Since 2001 I have completed several projects on the car. I fought electrical problems, oil leaks, missing parts, suspension issues, and many other items since purchasing the car. The car had a frame off “restoration” completed about two years before I bought the car. The previous owner did a decent job. However, it’s the details that get you.
In the fall of 2002 I began my first major project, rewiring the entire electrical system. Like any project on these cars you start out with a plan and it usually grows to five times the size before it all done. I learned a great deal by putting in the new harness. My daughter also learned all the different tools. She is a great helper. It took me about six months of weekends to finally get it all finished. In the Spring of 2003 I completed the wiring project and it fired up on the first turn of the ignition and everything worked. It was a great sense of accomplishment.
After getting the car back together I decided it was time to get a tune up done. When the garage flushed the radiator they must have knocked just enough rust out to create more than one leak in the radiator. I then decided to replace the stock radiator with a custom PRC aluminium radiator. I have learned that anytime you hear the work custom that means it want fit, there are not parts available, and well your own your own. I started my project with just replacing the radiator. The next thing you know I had the entire front end off the car down to the frame. It took another four months of work and I missed almost all of the summer working on the car. I finally got it all back together about a month before the Good Guys Nationals at Texas Motor Speedway.

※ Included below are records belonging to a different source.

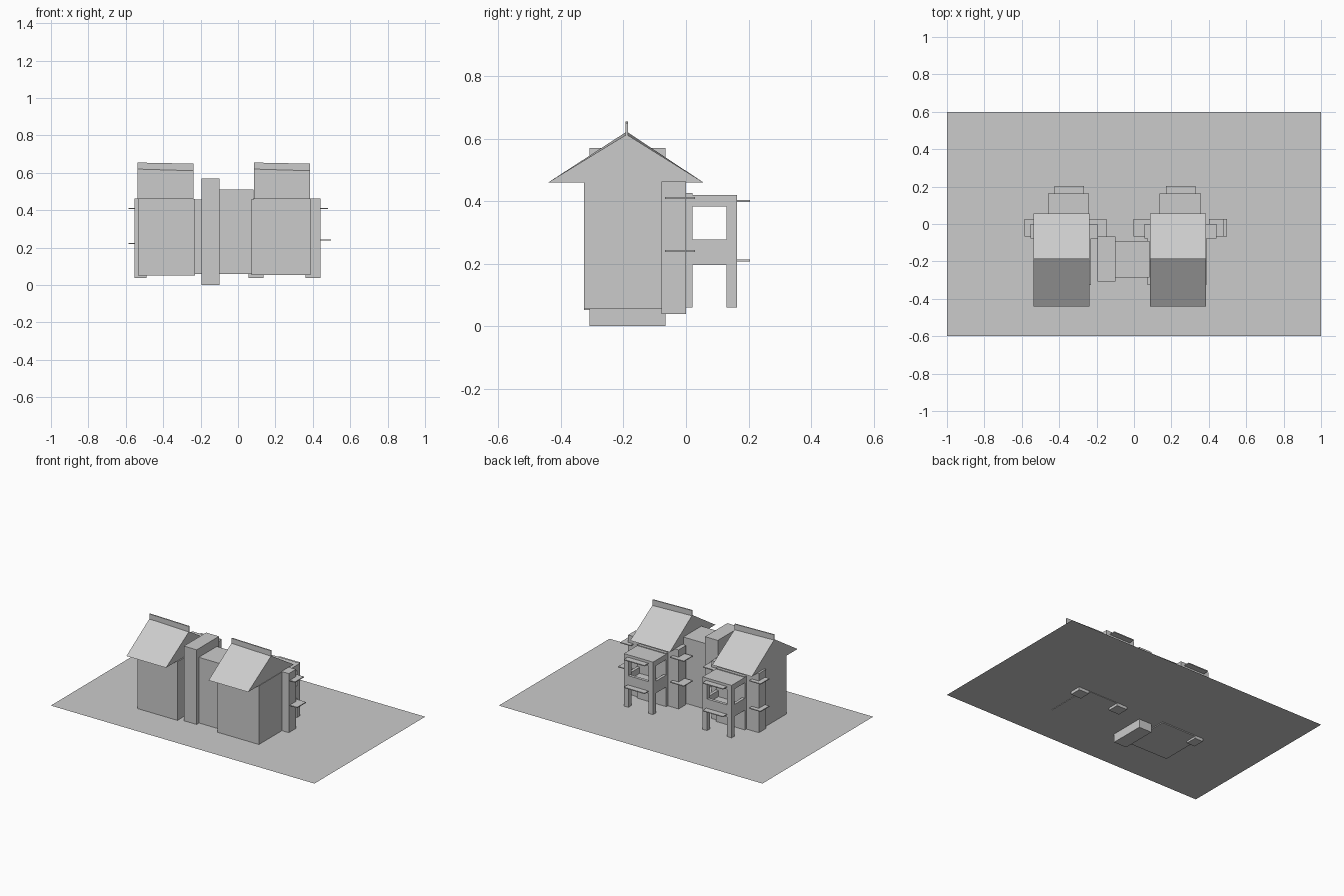
import bpy


def mesh_object(name, verts, faces):
    me = bpy.data.meshes.new(name)
    me.from_pydata(verts, [], faces)
    ob = bpy.data.objects.new(name, me)
    bpy.context.collection.objects.link(ob)
    return ob


def box(name, x0, x1, y0, y1, z0, z1):
    v = [(x, y, z) for x in (x0, x1) for y in (y0, y1) for z in (z0, z1)]
    f = [(0, 1, 3, 2), (4, 6, 7, 5), (0, 4, 5, 1),
         (2, 3, 7, 6), (0, 2, 6, 4), (1, 5, 7, 3)]
    return mesh_object(name, v, f)


G = 0.058

# ground sheet
mesh_object("ground", [(-1, -0.6, G), (1, -0.6, G), (1, 0.6, G), (-1, 0.6, G)],
            [(0, 1, 2, 3)])

# stair tower and connecting block between the houses
box("stair_tower", -0.195, -0.098, -0.308, -0.066, 0.0, 0.57)
box("connecting_block", -0.098, 0.083, -0.285, -0.09, 0.06, 0.51)


def gable_roof(x0, x1):
    # solid prism with a slightly sloping ridge
    v = []
    for x, zr in ((x0, 0.622), (x1, 0.613)):
        v += [(x, -0.44, 0.46), (x, 0.055, 0.46), (x, -0.19, zr)]
    mesh_object("gable_roof", v, [(0, 2, 1), (3, 4, 5), (0, 1, 4, 3),
                                  (1, 2, 5, 4), (2, 0, 3, 5)])
    # ridge board
    cap = box("ridge_board", x0, x1, -0.193, -0.185, 0.597, 0.655)
    for vert in cap.data.vertices:
        if vert.co.x > (x0 + x1) / 2:
            vert.co.z -= 0.006


def balcony(x0, x1):
    y0, y1, t = 0.02, 0.163, 0.034
    box("balcony_back_wall", x0, x1, 0.0, y0, 0.06, 0.425)
    for a in (x0, x1 - t):
        box("balcony_post", a, a + t, y1 - t, y1, 0.06, 0.40)
    box("balcony_roof", x0, x1, y0, y1, 0.383, 0.42)
    box("balcony_floor", x0, x1, y0, y1, 0.195, 0.235)
    # parapet on three sides
    for a in (x0, x1 - 0.02):
        box("balcony_side_rail", a, a + 0.02, y0, y1, 0.235, 0.277)
    box("balcony_front_rail", x0, x1, y1 - 0.02, y1, 0.235, 0.277)
    # thin awnings over both openings
    for z in (0.40, 0.21):
        box("balcony_awning", x0 + 0.036, x1 - 0.028, y1 - 0.03, 0.204,
            z - 0.003, z + 0.003)


def bay(x0, x1, z0, z1, awnings):
    box("side_bay", x0, x1, -0.078, 0.0, z0, z1)
    for a0, a1, z in awnings:
        box("bay_awning", a0, a1, -0.067, 0.028, z - 0.003, z + 0.003)


# left house
box("house_body", -0.535, -0.23, -0.327, 0.0, 0.052, 0.46)
gable_roof(-0.538, -0.238)
balcony(-0.46, -0.24)
bay(-0.553, -0.49, 0.038, 0.463, [(-0.585, -0.5, 0.41), (-0.585, -0.5, 0.222)])
bay(-0.26, -0.195, 0.06, 0.457, [(-0.25, -0.147, 0.41), (-0.25, -0.147, 0.24)])

# right house
box("house_body", 0.073, 0.388, -0.327, 0.0, 0.055, 0.46)
gable_roof(0.085, 0.385)
balcony(0.136, 0.357)
bay(0.056, 0.136, 0.038, 0.463, [(-0.003, 0.1, 0.41), (-0.003, 0.1, 0.24)])
bay(0.362, 0.44, 0.038, 0.463, [(0.4, 0.48, 0.41), (0.4, 0.496, 0.24)])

In October 2003 I entered the car into the Good Guys event. My father came in from Houston and we spent an entire day getting the car cleaned and ready for the event. It was an awesome weekend. The weather was great (e.g. no rain) and we had a great time. The best part of the trip was that the car overheated waiting in the stop and go traffic to enter the speedway. As I pulled into the parking lot the overflow bottle was running over. We were not at Good Guys for more than five minutes before I was ripping out wires on the electric fan and getting the fan kicked on. Made for a nice water puddle under the car.

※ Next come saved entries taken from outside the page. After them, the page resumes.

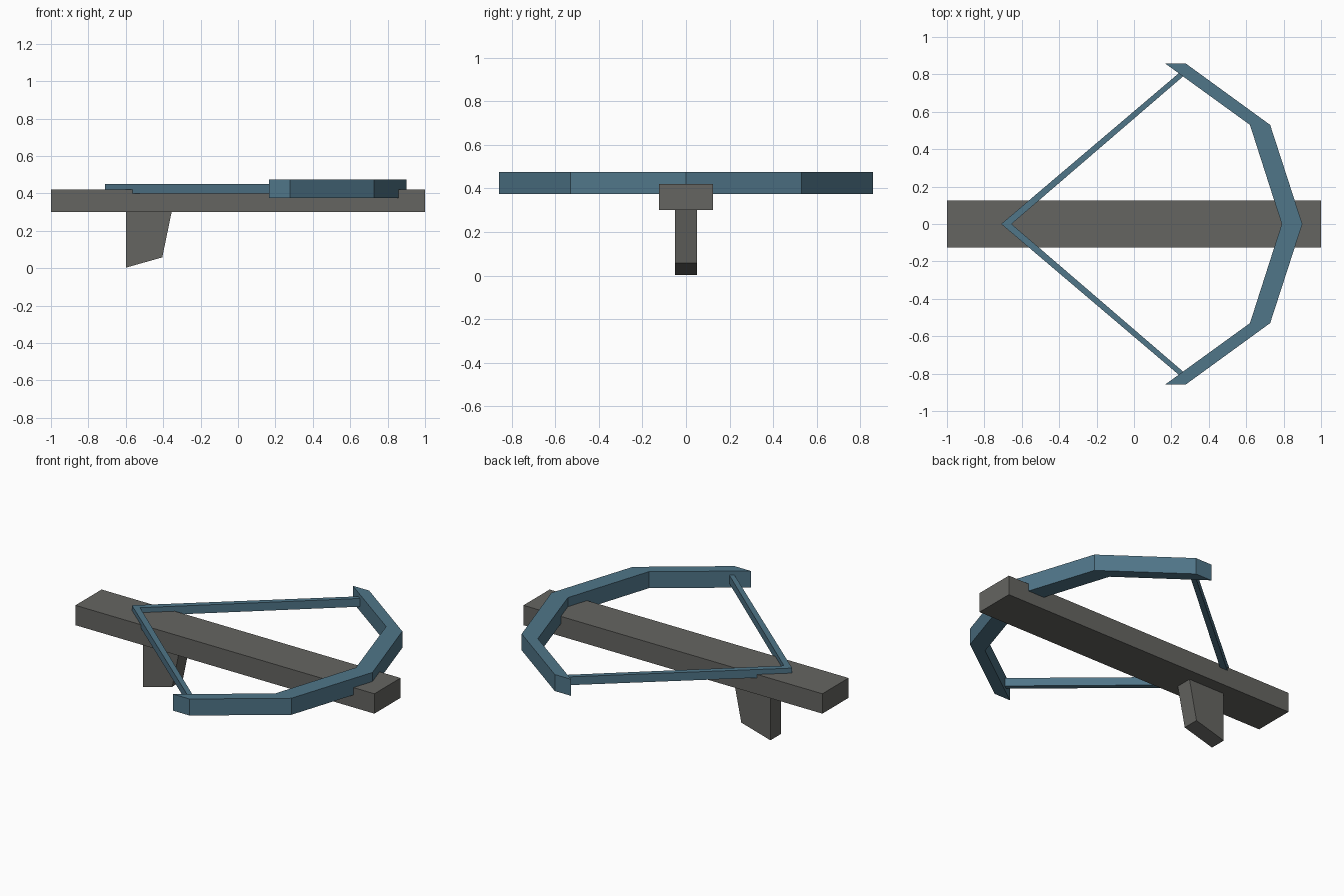
import bpy, bmesh
from mathutils import Vector

if "Cube" in bpy.data.objects:
    bpy.data.objects.remove(bpy.data.objects["Cube"])


def material(name, rgb):
    mat = bpy.data.materials.new(name)
    mat.diffuse_color = (*rgb, 1)
    mat.use_nodes = True
    mat.node_tree.nodes["Principled BSDF"].inputs["Base Color"].default_value = mat.diffuse_color
    return mat


def prism(name, faces, offset, mat):
    """Extrude flat polygons (sharing corners) along an offset vector."""
    bm = bmesh.new()
    for pts in faces:
        bm.faces.new([bm.verts.new(p) for p in pts])
    bmesh.ops.remove_doubles(bm, verts=bm.verts, dist=1e-4)
    bmesh.ops.recalc_face_normals(bm, faces=bm.faces)
    base = bm.faces[:]
    ext = bmesh.ops.extrude_face_region(bm, geom=base, use_keep_orig=True)
    moved = [g for g in ext["geom"] if isinstance(g, bmesh.types.BMVert)]
    bmesh.ops.translate(bm, verts=moved, vec=Vector(offset))
    bmesh.ops.recalc_face_normals(bm, faces=bm.faces)
    mesh = bpy.data.meshes.new(name)
    bm.to_mesh(mesh)
    bm.free()
    mesh.materials.append(mat)
    obj = bpy.data.objects.new(name, mesh)
    bpy.context.collection.objects.link(obj)
    return obj


def band(name, outer, inner, z0, z1, mat):
    """Flat band between two half outlines, mirrored across y = 0."""
    def full(half):
        return [(x, -y, z0) for x, y in reversed(half[1:])] + [(x, y, z0) for x, y in half]
    o, i = full(outer), full(inner)
    quads = [(o[k], o[k + 1], i[k + 1], i[k]) for k in range(len(o) - 1)]
    return prism(name, quads, (0, 0, z1 - z0), mat)


blue = material("blue", (0.08, 0.18, 0.25))
dark = material("dark_grey", (0.13, 0.13, 0.12))

# Stock: long flat beam
prism("stock", [[(-1, -0.125, 0.30), (1, -0.125, 0.30),
                 (1, 0.125, 0.30), (-1, 0.125, 0.30)]], (0, 0, 0.12), dark)

# Grip: tapered handle under the stock
prism("grip", [[(-0.6, -0.05, 0.30), (-0.355, -0.05, 0.30),
                (-0.405, -0.05, 0.058), (-0.6, -0.05, 0.003)]], (0, 0.1, 0), dark)

# Bow: angular limbs across the front of the stock
band("bow", [(0.90, 0), (0.728, 0.53), (0.277, 0.858)],
     [(0.79, 0), (0.62, 0.53), (0.167, 0.858)], 0.375, 0.475, blue)

# Bowstring: drawn back to a point, ends tucked into the bow tips
band("bowstring", [(-0.71, 0), (0.25, 0.815)],
     [(-0.655, 0), (0.275, 0.80)], 0.40, 0.45, blue)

Since then I have entered the car in two other events. I participated in a Fright Night Event in Frisco last year. The car took 2nd in 50’s cars as People’s Choice. It was fun for others to recognize the work of a long summer and winter and get awarded a trophy. In February of 2004 I entered Autorama along with Steve Pratt and Larry Rollow of DACC. It was one of the better Autorama events in many years. Despite the snow on Saturday the crowds were really big. We meet several past and future members of DACC at Autorama. Best of all, all three of us took home an award in our class. My 56 210 was awarded Outstanding in Class for 1955-1959 Conservative Hardtop.

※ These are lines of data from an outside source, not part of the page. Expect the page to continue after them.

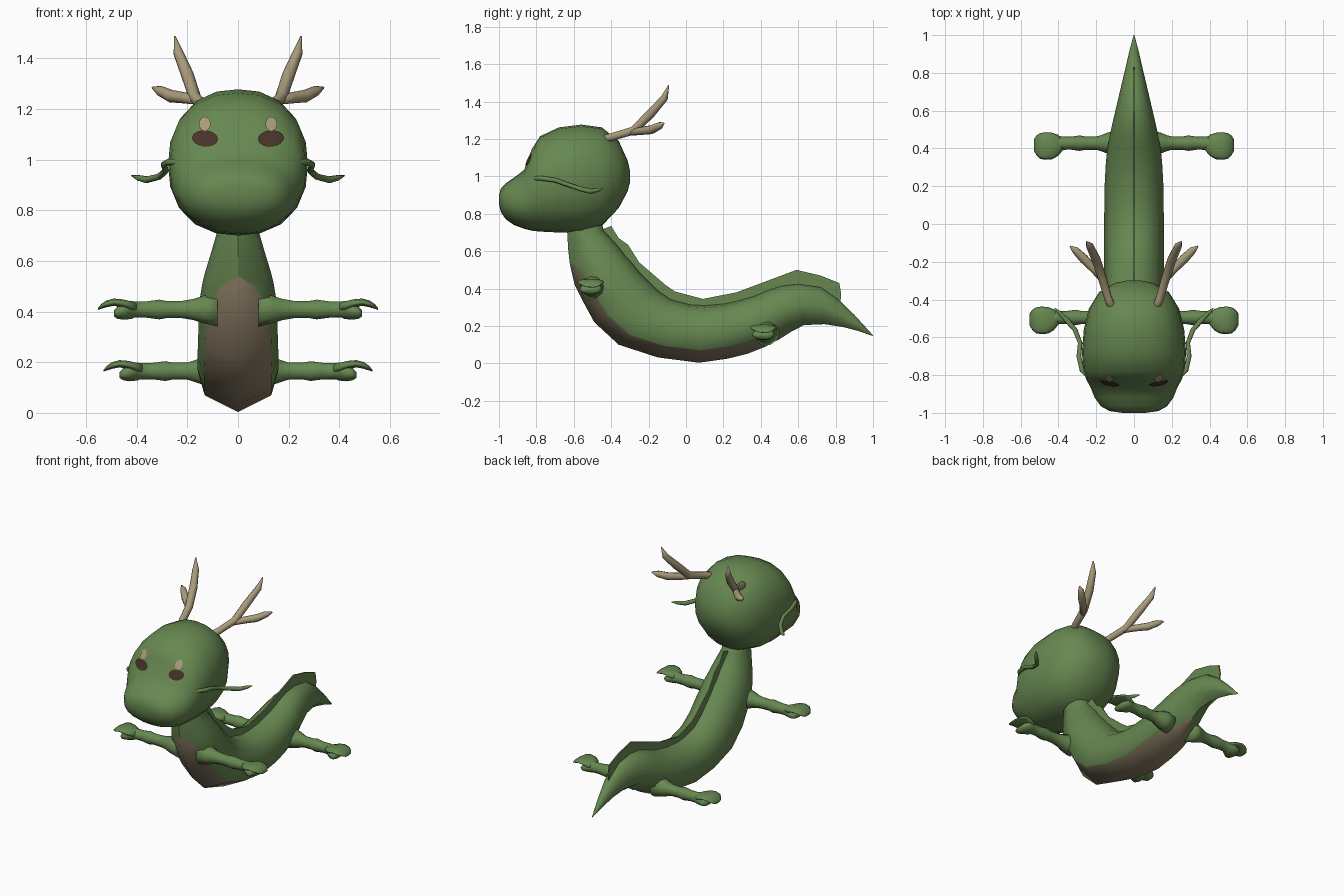
import bpy, bmesh, math
from mathutils import Vector
from mathutils.bvhtree import BVHTree


def material(name, rgb):
    m = bpy.data.materials.new(name)
    m.diffuse_color = (*rgb, 1)
    return m


GREEN = material("scale green", (0.135, 0.245, 0.082))
BELLY = material("belly tan", (0.26, 0.205, 0.13))
HORN = material("horn tan", (0.40, 0.33, 0.20))
BROWN = material("eye brown", (0.065, 0.035, 0.024))


def finish(name, bm, mats, smooth=True, mirror=False):
    bmesh.ops.recalc_face_normals(bm, faces=bm.faces)
    for f in bm.faces:
        f.smooth = smooth
    me = bpy.data.meshes.new(name)
    bm.to_mesh(me)
    bm.free()
    for m in mats:
        me.materials.append(m)
    ob = bpy.data.objects.new(name, me)
    bpy.context.collection.objects.link(ob)
    if mirror:
        ob.modifiers.new("mirror", 'MIRROR').use_mirror_merge = False
    return ob


def loft(rings):
    """Skin equal-length closed rings and cap both ends; faces carry (i, j) order."""
    bm = bmesh.new()
    vs = [[bm.verts.new(p) for p in r] for r in rings]
    n = len(rings[0])
    for a, b in zip(vs, vs[1:]):
        for j in range(n):
            bm.faces.new((a[j], a[(j + 1) % n], b[(j + 1) % n], b[j]))
    bm.faces.new(vs[0])
    bm.faces.new(vs[-1][::-1])
    return bm


def tube(name, path, mat, sides=8):
    """Mirrored round tube; path rows are x, y, z, radius."""
    pts = [Vector(p[:3]) for p in path]
    rings = []
    for i, p in enumerate(pts):
        d = (pts[min(i + 1, len(pts) - 1)] - pts[max(i - 1, 0)]).normalized()
        a = d.cross(Vector((0.3, -0.5, 0.8))).normalized()
        b = d.cross(a)
        rings.append([p + path[i][3] * (a * math.cos(t) + b * math.sin(t))
                      for t in (2 * math.pi * k / sides for k in range(sides))])
    return finish(name, loft(rings), [mat], mirror=True)


def x_loft(name, y0, z0, stations, sides=10):
    """Mirrored limb along x; rows are x, dy, dz, half depth, half height."""
    rings = [[(x, y0 + dy + ry * math.cos(t), z0 + dz + rz * math.sin(t))
              for t in (2 * math.pi * k / sides for k in range(sides))]
             for x, dy, dz, ry, rz in stations]
    return finish(name, loft(rings), [GREEN], mirror=True)


# Body: bottom y,z / top y,z / half width / belly patch width
body = [(-.62, .80, -.46, .80, .08, .02), (-.635, .70, -.44, .71, .085, .02),
        (-.63, .61, -.365, .63, .11, .02), (-.622, .54, -.32, .57, .13, .02),
        (-.612, .49, -.29, .54, .14, .6), (-.595, .42, -.25, .49, .15, .85),
        (-.55, .33, -.21, .45, .155, .97), (-.49, .22, -.15, .39, .157, 1),
        (-.36, .10, -.08, .342, .16, 1), (-.15, .032, .02, .315, .16, 1),
        (.07, .004, .10, .31, .157, 1), (.22, .025, .21, .32, .155, 1),
        (.33, .052, .29, .338, .15, .9), (.42, .088, .37, .362, .142, .7),
        (.50, .13, .44, .392, .128, .35), (.56, .168, .51, .415, .114, .02),
        (.63, .205, .60, .425, .095, .02), (.74, .21, .72, .408, .068, .02),
        (.84, .195, .815, .342, .045, .02), (.92, .174, .90, .26, .026, .02),
        (1.0, .146, .995, .156, .003, .02)]
rings = []
for by, bz, ty, tz, hw, w in body:
    B, T = Vector((0, by, bz)), Vector((0, ty, tz))
    half = [(0, -1), (.82 * w, -1 + .42 * w), (.84, -.56), (1, 0), (.78, .64), (.4, .92), (0, 1)]
    half += [(-x, v) for x, v in half[-2:0:-1]]
    rings.append([(B + T) / 2 + (T - B) / 2 * v + Vector((x * hw, 0, 0)) for x, v in half])
bm = loft(rings)
n = len(rings[0])
for i, f in enumerate(list(bm.faces)[:-2]):
    if i % n in (0, n - 1) and 3 <= i // n <= 14:
        f.material_index = 1
finish("body", bm, [GREEN, BELLY])

# Back fin: thin plate, outer y,z / inner y,z
fin = [(-.45, .715, -.45, .70), (-.40, .735, -.38, .62), (-.36, .67, -.34, .57),
       (-.31, .635, -.28, .51), (-.25, .54, -.19, .41), (-.11, .42, -.08, .33),
       (-.06, .385, -.03, .31), (.09, .345, .09, .30), (.27, .38, .25, .315),
       (.43, .44, .41, .36), (.59, .50, .59, .41), (.72, .47, .71, .395),
       (.82, .43, .80, .34), (.83, .37, .825, .32)]
bm = loft([[(-.004, a, b), (.004, a, b), (.004, c, d), (-.004, c, d)] for a, b, c, d in fin])
finish("back_fin", bm, [GREEN], smooth=False)

# Head: y / bottom z / top z / half width
head = [(-.299, .97, 1.03, .035), (-.312, .92, 1.085, .10), (-.36, .83, 1.19, .185),
        (-.45, .735, 1.262, .24), (-.56, .703, 1.277, .266), (-.68, .70, 1.262, .276),
        (-.78, .705, 1.215, .268), (-.825, .71, 1.145, .252), (-.865, .72, 1.035, .23),
        (-.92, .74, .993, .208), (-.965, .772, .962, .175), (-.99, .81, .935, .13),
        (-1.0, .85, .90, .06)]
rings = []
for y, zb, zt, hw in head:
    ring = []
    for k in range(20):
        c, s = math.cos(k * math.pi / 10), math.sin(k * math.pi / 10)
        r = (abs(c) ** 2.3 + abs(s) ** 2.3) ** (-1 / 2.3)
        ring.append((hw * r * c, y, (zb + zt) / 2 + (zt - zb) / 2 * r * s))
    rings.append(ring)
bm = loft(rings)
tree = BVHTree.FromBMesh(bm)
finish("head", bm, [GREEN])


def decal(name, cx, cz, rx, rz, mat, tilt=0):
    """Thin painted ellipse laid on the face."""
    bm = bmesh.new()

    def put(r, t):
        u, v = r * rx * math.cos(t), r * rz * math.sin(t)
        x, z = cx + u - v * tilt, cz + v + u * tilt
        p = tree.ray_cast(Vector((x, -3, z)), Vector((0, 1, 0)))[0]
        return bm.verts.new(p + Vector((0, -.006, .003)))
    mid = put(0, 0)
    loops = [[put(r, 2 * math.pi * k / 16) for k in range(16)] for r in (.33, .66, 1)]
    for k in range(16):
        j = (k + 1) % 16
        bm.faces.new((mid, loops[0][k], loops[0][j]))
        for a, b in zip(loops, loops[1:]):
            bm.faces.new((a[k], b[k], b[j], a[j]))
    ob = finish(name, bm, [mat], mirror=True)
    if ob.data.polygons[0].normal.y > 0:
        ob.data.flip_normals()


# Eyes and brow spots
decal("eye", .13, 1.08, .051, .032, BROWN, .08)
decal("brow_spot", .131, 1.138, .023, .028, HORN)

# Antlers
tube("antler_main", [(.10, -.47, 1.19, .022), (.135, -.40, 1.21, .022), (.17, -.28, 1.245, .024),
                     (.20, -.19, 1.335, .025), (.235, -.115, 1.42, .02), (.25, -.093, 1.487, .003)], HORN)
tube("antler_prong", [(.155, -.31, 1.232, .016), (.21, -.24, 1.243, .022), (.265, -.185, 1.25, .025),
                      (.31, -.14, 1.272, .02), (.338, -.118, 1.284, .004)], HORN)

# Whiskers
tube("whisker", [(.18, -.85, .995, .008), (.235, -.815, .99, .011), (.275, -.775, .99, .013),
                 (.292, -.70, .98, .013), (.285, -.63, .955, .012), (.312, -.56, .932, .013),
                 (.36, -.505, .92, .014), (.395, -.47, .928, .011), (.42, -.445, .936, .002)], GREEN)

# Legs and paws
arm = [(.08, 0, 0, .07, .07), (.14, 0, 0, .056, .056), (.175, 0, 0, .042, .044), (.22, 0, 0, .036, .036),
       (.28, 0, 0, .035, .035), (.31, 0, 0, .041, .041), (.36, 0, 0, .034, .034), (.41, 0, 0, .036, .034)]
pad = [(.42, -.005, -.002, .044, .037), (.45, -.012, -.006, .058, .036),
       (.475, -.015, -.012, .06, .026), (.49, -.015, -.016, .045, .012)]
fingers = [(.40, -.008, .008, .03, .018), (.425, -.012, .014, .056, .02), (.455, -.015, .024, .07, .017),
           (.49, -.015, .029, .073, .015), (.52, -.015, .022, .068, .014),
           (.54, -.012, .012, .052, .01), (.553, -.01, .002, .03, .004)]
for side, y, z, dx in (("front", -.495, .408, 0), ("rear", .428, .165, -.023)):
    for part, rows in (("leg", arm + pad), ("toes", fingers)):
        x_loft(f"{side}_{part}", y, z, [(x + (dx if x > .2 else 0), *r) for x, *r in rows])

This past spring Steve Pratt (Authentic Automotive) was gracious enough to help me install a new power steering system in the car. It took us a good day of work but the system works great and I can actually drink a vanilla Coke while driving the car now. I have also ordered all the parts to rebuild the entire front suspension along with a front disc brake kit. My plan was to get everything done before Autorama. The parts did not show up on time so I have just been enjoying the car and driving it since March.
Almost everyone who asks about the car has another great car story about the one their father, uncle, grandfather owned when they were young. It’s fun to share the stories. I really like getting the car out. I drive it to church and around town. I always get a thumbs up or a kind comment when I pull the car out of the garage. More often than not if my daughter is outside she will usually gather all of her friends and say, “Do you want to ride in my Daddy’s old car?”